Judge Nancy Gertner: Electronic ORDER entered denying [878] Defendant's Motion to Waive Witness Fees. This motion is denied for two reasons: First, the Defendant has not submitted an affidavit in support of his Motion to Waive Witness Fees detailing the potential costs relative to his lack of funds, nor has he so much as sought to meet the requirements of the in forma pauperis statute, 28 U.S.C. 1915 (applying to all indigent litigants, not only prisoners). See Haynes v. Scott, 116 F.3d 137, 140 & n.2 (5th Cir. 1997); Floyd v. United States Postal Service, 105 F.3d 274, 277 (6th Cir. 1997). A proper showing of indigence is a prerequisite to the type of relief that Tenenbaum seeks, as illustrated by the very case that he cites in support of his position. See Hadsell v. C.I.R.,107 F.3d 750 (9th Cir. 1997) (addressing waiver of fees for in forma pauperis defendant). To be sure, in an effort to reduce such costs, if the two witnesses' testimony remains relevant at the time of trial, the Court would permit the Defendant to obtain their testimony via video-conferencing pursuant to Fed. R. Civ. P. 43(a). That Rule provides: "For good cause in compelling circumstances and with appropriate safeguards, the court may permit testimony in open court by contemporaneous transmission from a different location." But videoteleconferencing raises a second problem. As currently written the Federal Rules seem to only permit this Court to subpoena trial testimony -- whether in-person or video -- from non-parties who are within this judicial district or within 100 miles of the Court. See Fed.R.Civ.P. 45(b)(2), (c)(3)(A)(ii); In re Methyl Tertiary Butyl Ether Products Liability Litigation, 2009 WL 1840882 (S.D.N.Y. June 24, 2009). Nor can any other court subpoena testimony for a trial in Massachusetts. See Fed.R.Civ.P. 45(a)(2)(A). While this limitation is obviously illogical as it pertains to videoteleconferencing as distinguished from physical testimony, because videoconferencing does not require a witness to travel from outside the jurisdiction to Massachusetts -- the Court is obviously not in a position to amend the Federal Rules. If the witnesses are outside the zone of this Court's subpoena power, and do not consent to videoteleconferencing, the Court cannot compel them to testify. The parties are invited to confer to determine if the testimony could be obtained by consent, or if agreement is not possible, whether there is any other authority for videoteleconferencing outside the jurisdiction which the Court may have overlooked. (Gertner, Nancy)

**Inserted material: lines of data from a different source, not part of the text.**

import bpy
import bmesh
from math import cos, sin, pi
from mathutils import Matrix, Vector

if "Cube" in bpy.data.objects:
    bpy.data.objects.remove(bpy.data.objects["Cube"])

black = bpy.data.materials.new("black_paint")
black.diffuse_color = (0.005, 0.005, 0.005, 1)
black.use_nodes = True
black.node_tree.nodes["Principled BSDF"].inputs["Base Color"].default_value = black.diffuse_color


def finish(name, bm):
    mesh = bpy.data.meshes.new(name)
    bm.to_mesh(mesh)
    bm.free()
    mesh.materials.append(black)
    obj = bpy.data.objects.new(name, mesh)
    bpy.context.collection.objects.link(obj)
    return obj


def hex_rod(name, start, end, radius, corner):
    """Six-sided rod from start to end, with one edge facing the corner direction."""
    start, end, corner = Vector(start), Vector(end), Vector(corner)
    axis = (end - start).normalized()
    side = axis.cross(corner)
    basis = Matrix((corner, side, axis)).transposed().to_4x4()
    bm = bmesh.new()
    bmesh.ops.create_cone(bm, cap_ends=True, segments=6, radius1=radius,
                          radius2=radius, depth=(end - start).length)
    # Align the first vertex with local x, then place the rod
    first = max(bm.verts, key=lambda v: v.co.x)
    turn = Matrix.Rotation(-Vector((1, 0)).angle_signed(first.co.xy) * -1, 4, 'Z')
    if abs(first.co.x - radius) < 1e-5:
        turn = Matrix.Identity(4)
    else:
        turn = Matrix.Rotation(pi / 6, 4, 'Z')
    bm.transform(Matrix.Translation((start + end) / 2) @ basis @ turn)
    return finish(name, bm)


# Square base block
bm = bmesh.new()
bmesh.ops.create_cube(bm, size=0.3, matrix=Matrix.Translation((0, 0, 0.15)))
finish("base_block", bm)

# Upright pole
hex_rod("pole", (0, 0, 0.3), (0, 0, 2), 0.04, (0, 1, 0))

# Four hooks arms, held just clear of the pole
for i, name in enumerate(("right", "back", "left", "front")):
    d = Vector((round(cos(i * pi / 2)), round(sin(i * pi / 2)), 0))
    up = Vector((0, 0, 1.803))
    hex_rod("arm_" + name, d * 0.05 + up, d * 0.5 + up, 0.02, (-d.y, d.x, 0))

Plaintiffs' consent to lawyer-conducted voir dire
Plaintiffs' opposition to motion for waiver of witness fees
Plaintiffs' motion to exclude testimony of Prof. Pouwelse on economics and market issues

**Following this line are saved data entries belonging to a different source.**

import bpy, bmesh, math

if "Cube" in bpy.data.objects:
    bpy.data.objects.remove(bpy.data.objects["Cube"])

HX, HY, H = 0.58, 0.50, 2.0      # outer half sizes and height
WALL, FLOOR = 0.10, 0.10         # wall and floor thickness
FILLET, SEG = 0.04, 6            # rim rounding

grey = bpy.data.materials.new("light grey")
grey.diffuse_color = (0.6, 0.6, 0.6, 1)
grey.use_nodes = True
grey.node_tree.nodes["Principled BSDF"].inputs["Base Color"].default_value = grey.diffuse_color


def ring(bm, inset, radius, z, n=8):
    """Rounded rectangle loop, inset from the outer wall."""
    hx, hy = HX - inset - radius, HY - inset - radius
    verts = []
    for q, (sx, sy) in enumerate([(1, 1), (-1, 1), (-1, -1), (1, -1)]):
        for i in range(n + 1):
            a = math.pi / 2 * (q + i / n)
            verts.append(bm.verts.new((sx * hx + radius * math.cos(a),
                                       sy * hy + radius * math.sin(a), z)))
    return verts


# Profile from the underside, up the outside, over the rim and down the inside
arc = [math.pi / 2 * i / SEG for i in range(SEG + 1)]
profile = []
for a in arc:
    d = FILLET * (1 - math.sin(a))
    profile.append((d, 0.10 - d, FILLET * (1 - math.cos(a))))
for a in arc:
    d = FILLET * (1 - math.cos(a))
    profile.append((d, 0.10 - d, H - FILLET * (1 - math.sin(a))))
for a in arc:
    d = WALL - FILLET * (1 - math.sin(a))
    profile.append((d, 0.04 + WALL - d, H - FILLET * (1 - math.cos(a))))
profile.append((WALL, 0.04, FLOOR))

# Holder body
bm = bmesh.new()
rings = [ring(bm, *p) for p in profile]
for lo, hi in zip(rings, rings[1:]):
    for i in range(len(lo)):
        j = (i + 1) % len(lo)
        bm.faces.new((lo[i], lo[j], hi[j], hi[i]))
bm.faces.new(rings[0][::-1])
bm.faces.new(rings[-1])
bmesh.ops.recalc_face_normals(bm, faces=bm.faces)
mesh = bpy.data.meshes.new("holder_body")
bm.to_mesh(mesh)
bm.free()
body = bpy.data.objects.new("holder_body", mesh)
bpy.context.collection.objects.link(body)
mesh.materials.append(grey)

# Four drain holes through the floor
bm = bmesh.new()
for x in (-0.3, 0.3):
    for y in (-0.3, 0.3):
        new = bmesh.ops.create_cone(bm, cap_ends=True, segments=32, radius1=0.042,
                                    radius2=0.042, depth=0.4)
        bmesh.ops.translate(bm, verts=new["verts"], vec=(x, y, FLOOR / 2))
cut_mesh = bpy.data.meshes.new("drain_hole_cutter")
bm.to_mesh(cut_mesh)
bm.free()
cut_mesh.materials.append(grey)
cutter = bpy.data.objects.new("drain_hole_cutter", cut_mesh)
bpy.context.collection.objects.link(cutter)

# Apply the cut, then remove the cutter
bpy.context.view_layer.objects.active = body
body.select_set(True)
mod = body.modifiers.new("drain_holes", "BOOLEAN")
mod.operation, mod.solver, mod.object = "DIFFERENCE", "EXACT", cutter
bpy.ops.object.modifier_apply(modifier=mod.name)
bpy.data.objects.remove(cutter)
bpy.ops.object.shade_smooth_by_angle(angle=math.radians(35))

Keywords: lawyer digital copyright law online internet law legal download upload peer to peer p2p file sharing filesharing music movies indie independent label freeculture creative commons pop/rock artists riaa independent mp3 cd favorite songs intellectual property portable music player

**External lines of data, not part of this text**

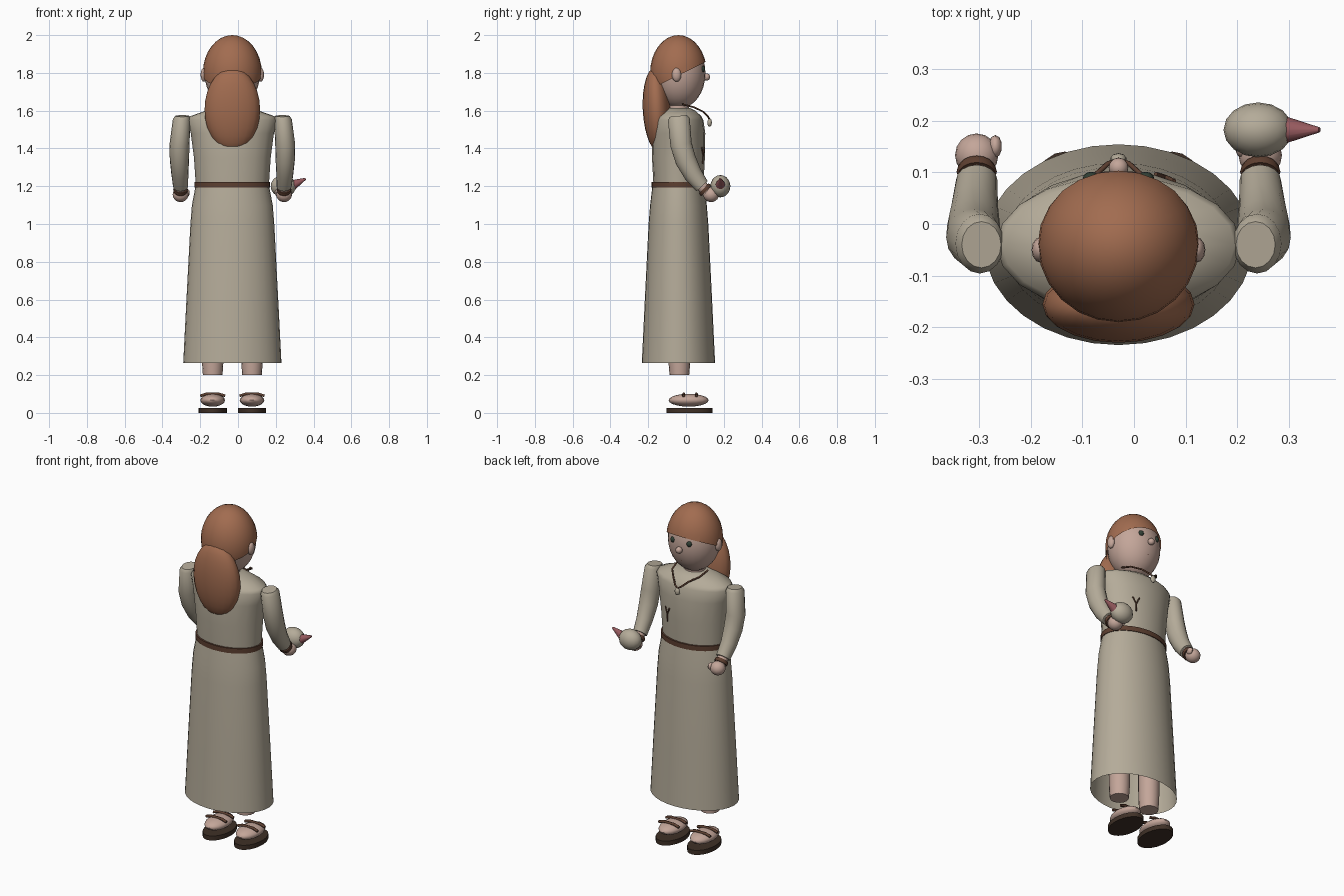
import bpy, bmesh, math
from mathutils import Vector

if "Cube" in bpy.data.objects:
    bpy.data.objects.remove(bpy.data.objects["Cube"])

CX, CY = -0.03, -0.04   # body axis


def mat(name, r, g, b):
    m = bpy.data.materials.new(name)
    m.diffuse_color = (r, g, b, 1)
    m.use_nodes = True
    m.node_tree.nodes["Principled BSDF"].inputs["Base Color"].default_value = m.diffuse_color
    return m


ROBE = mat("cloth", .46, .41, .32)
HAIR = mat("hair", .36, .15, .08)
SKIN = mat("skin", .55, .38, .32)
BROWN = mat("leather", .11, .05, .03)
SOLE = mat("sole", .05, .03, .02)
EYE = mat("eye", .03, .05, .035)
RED = mat("red", .30, .10, .11)


def finish(bm, name, m, angle=45):
    bmesh.ops.recalc_face_normals(bm, faces=bm.faces)
    me = bpy.data.meshes.new(name)
    bm.to_mesh(me)
    bm.free()
    ob = bpy.data.objects.new(name, me)
    bpy.context.collection.objects.link(ob)
    me.materials.append(m)
    for o in bpy.context.selected_objects:
        o.select_set(False)
    bpy.context.view_layer.objects.active = ob
    ob.select_set(True)
    bpy.ops.object.shade_smooth_by_angle(angle=math.radians(angle))
    return ob


def ball(name, c, r, m, seg=16, rings=10, tilt=0, cut=None):
    bm = bmesh.new()
    bmesh.ops.create_uvsphere(bm, u_segments=seg, v_segments=rings, radius=1)
    bmesh.ops.scale(bm, vec=r, verts=bm.verts)
    ob_rot = tilt
    if cut:
        bmesh.ops.bisect_plane(bm, geom=bm.verts[:] + bm.edges[:] + bm.faces[:],
                               plane_co=Vector(cut[0]) - Vector(c), plane_no=cut[1], clear_inner=True)
    ob = finish(bm, name, m)
    ob.location = c
    ob.rotation_euler[0] = ob_rot
    return ob


def loft(name, rings, m, seg=24, cap=(True, True), angle=45):
    """Rings of (centre, rx, ry, tilt about x)."""
    bm = bmesh.new()
    loops = []
    for (c, rx, ry, t) in rings:
        loop = []
        for i in range(seg):
            a = 2 * math.pi * i / seg
            x, y = rx * math.cos(a), ry * math.sin(a)
            loop.append(bm.verts.new((c[0] + x, c[1] + y * math.cos(t), c[2] + y * math.sin(t))))
        loops.append(loop)
    for a, b in zip(loops, loops[1:]):
        for i in range(seg):
            j = (i + 1) % seg
            bm.faces.new((a[i], a[j], b[j], b[i]))
    if cap[0]:
        bm.faces.new(loops[0])
    if cap[1]:
        bm.faces.new(loops[-1])
    return finish(bm, name, m, angle)


def upright(name, rows, m, x=CX, y=CY, **k):
    return loft(name, [((x, y, z), rx, ry, 0) for z, rx, ry in rows], m, **k)


def cord(name, pts, r, m):
    cu = bpy.data.curves.new(name, 'CURVE')
    cu.dimensions = '3D'
    cu.bevel_depth = r
    cu.bevel_resolution = 1
    cu.use_fill_caps = True
    sp = cu.splines.new('POLY')
    sp.points.add(len(pts) - 1)
    for p, co in zip(sp.points, pts):
        p.co = (*co, 1)
    ob = bpy.data.objects.new(name, cu)
    bpy.context.collection.objects.link(ob)
    cu.materials.append(m)
    return ob


# Robe: open skirt, torso and belt
upright("skirt", [(.265, .26, .194), (.6, .243, .178), (1.0, .222, .158), (1.1, .214, .15), (1.2, .195, .138)],
        ROBE, seg=32, cap=(False, True))
upright("torso", [(1.2, .193, .132), (1.35, .203, .14), (1.48, .22, .142), (1.55, .236, .132), (1.57, .225, .122),
                  (1.6, .14, .09), (1.615, .085, .06)], ROBE, seg=20)
upright("belt", [(1.193, .19, .13), (1.193, .2, .143), (1.222, .2, .143), (1.222, .19, .13)], BROWN,
        seg=32, cap=(False, False))
upright("neck", [(1.58, .06, .055), (1.68, .06, .055)], SKIN, seg=16)

# Head, hair and face
ball("head", (CX, -.037, 1.798), (.147, .14, .187), SKIN, 24, 16)
ball("hair_cap", (CX, -.04, 1.8), (.156, .15, .2), HAIR, 24, 16, cut=((0, .103, 1.857), (0, -.49, 1)))
ball("hair_back", (CX, -.155, 1.605), (.147, .074, .222), HAIR, 20, 14, tilt=.05)
ball("nose", (CX, .109, 1.778), (.019, .019, .019), SKIN)
for s in (-1, 1):
    ball("ear", (CX + s * .15, -.05, 1.79), (.018, .025, .037), SKIN, 12, 8)
    ball("eye", (CX + s * .053, .088, 1.82), (.016, .013, .017), EYE, 12, 8)
cord("mouth", [(CX + x, .083 - abs(x) * .3, 1.708 + abs(x) * .25) for x in (-.03, -.015, 0, .015, .03)], .003, BROWN)

# Necklace and chest stitching
half = [(.1, -.02, 1.635), (.09, .045, 1.617), (.05, .09, 1.595), (.02, .117, 1.568)]
cord("necklace", [(CX - x, y, z) for x, y, z in half] + [(CX, .124, 1.555)]
     + [(CX + x, y, z) for x, y, z in half[::-1]], .005, BROWN)
ball("pendant", (CX, .125, 1.537), (.016, .012, .022), ROBE, 10, 8)
cord("stitch_stem", [(.06, .089, 1.32), (.06, .091, 1.37)], .004, BROWN)
for s in (-1, 1):
    cord("stitch_branch", [(.06, .091, 1.365), (.06 + s * .018, .09 - s * .007, 1.405)], .004, BROWN)

for s in (-1, 1):
    # Arms: sleeve, wrist, bracelet, hand and thumb
    def p(x, y, z):
        return (CX + s * x, y, z)
    loft("sleeve", [(p(.265, -.04, 1.572), .038, .045, .1), (p(.268, -.038, 1.555), .047, .058, .1),
                    (p(.28, -.026, 1.42), .053, .057, .2), (p(.28, -.002, 1.34), .051, .056, .45),
                    (p(.278, .036, 1.265), .045, .049, .6), (p(.274, .085, 1.2), .04, .04, .75)], ROBE, seg=16)
    loft("wrist", [(p(.274, .075, 1.21), .03, .03, .8), (p(.274, .12, 1.16), .03, .03, .8)], SKIN, seg=12)
    loft("bracelet", [(p(.274, .094, 1.189), .036, .036, .8), (p(.274, .101, 1.181), .039, .039, .8),
                      (p(.274, .107, 1.174), .036, .036, .8)], BROWN, seg=16)
    ball("hand", p(.274, .133, 1.156), (.042, .042, .04), SKIN)
    ball("thumb", p(.238, .15, 1.165), (.013, .022, .02), SKIN, 10, 8)

    # Legs, feet and sandals
    fx = CX + s * .104
    upright("leg", [(.2, .052, .052), (.26, .056, .057), (.8, .065, .065)], SKIN, x=fx, y=-.035, seg=16)
    ball("foot", (fx, .014, .067), (.065, .106, .034), SKIN, 16, 10)
    upright("sandal_sole", [(.0, .075, .121), (.027, .075, .121)], SOLE, x=fx, y=.019, seg=24)
    for y in (-.012, .055):
        cord("sandal_strap", [(fx + x, y, z) for x, z in ((-.066, .09), (-.035, .1), (.035, .1), (.066, .09))],
             .008, BROWN)

# Held round object with a pointed red end
ball("held_ball", (.24, .182, 1.2), (.067, .053, .059), ROBE)
bm = bmesh.new()
bmesh.ops.create_cone(bm, cap_ends=True, segments=12, radius1=.026, radius2=.005, depth=.072)
tip = finish(bm, "held_tip", RED)
tip.location = (.326, .182, 1.224)
tip.rotation_euler = Vector((.9, 0, .44)).to_track_quat('Z', 'Y').to_euler()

Joel Tenenbaum said...

Disappointing :( but thanks for the update. What do you make of the rulings?

raybeckerman said...

I did not see anything out of the ordinary in any of the rulings.

The only thing I would do differently, if I were the judge, is move the trial back, give the plaintiffs the opportunity to depose the ethnomusicologist prior to trial, and let the guy testify. Based on his report, and knowing how many different uses are made of p2p file sharing software, I think his testimony would have been quite relevant to the fair use defense. But it is certainly not inappropriate to reject the expert testimony on a principal -- as opposed to rebuttal -- issue, where the expert witness disclosures were not made in a timely fashion in accordance with the Court's rules and scheduling orders.

Unknown said...

I get the feeling that the Judge is tired of shenanigans in general and might have been more lenient if she had not already felt abused by both sides.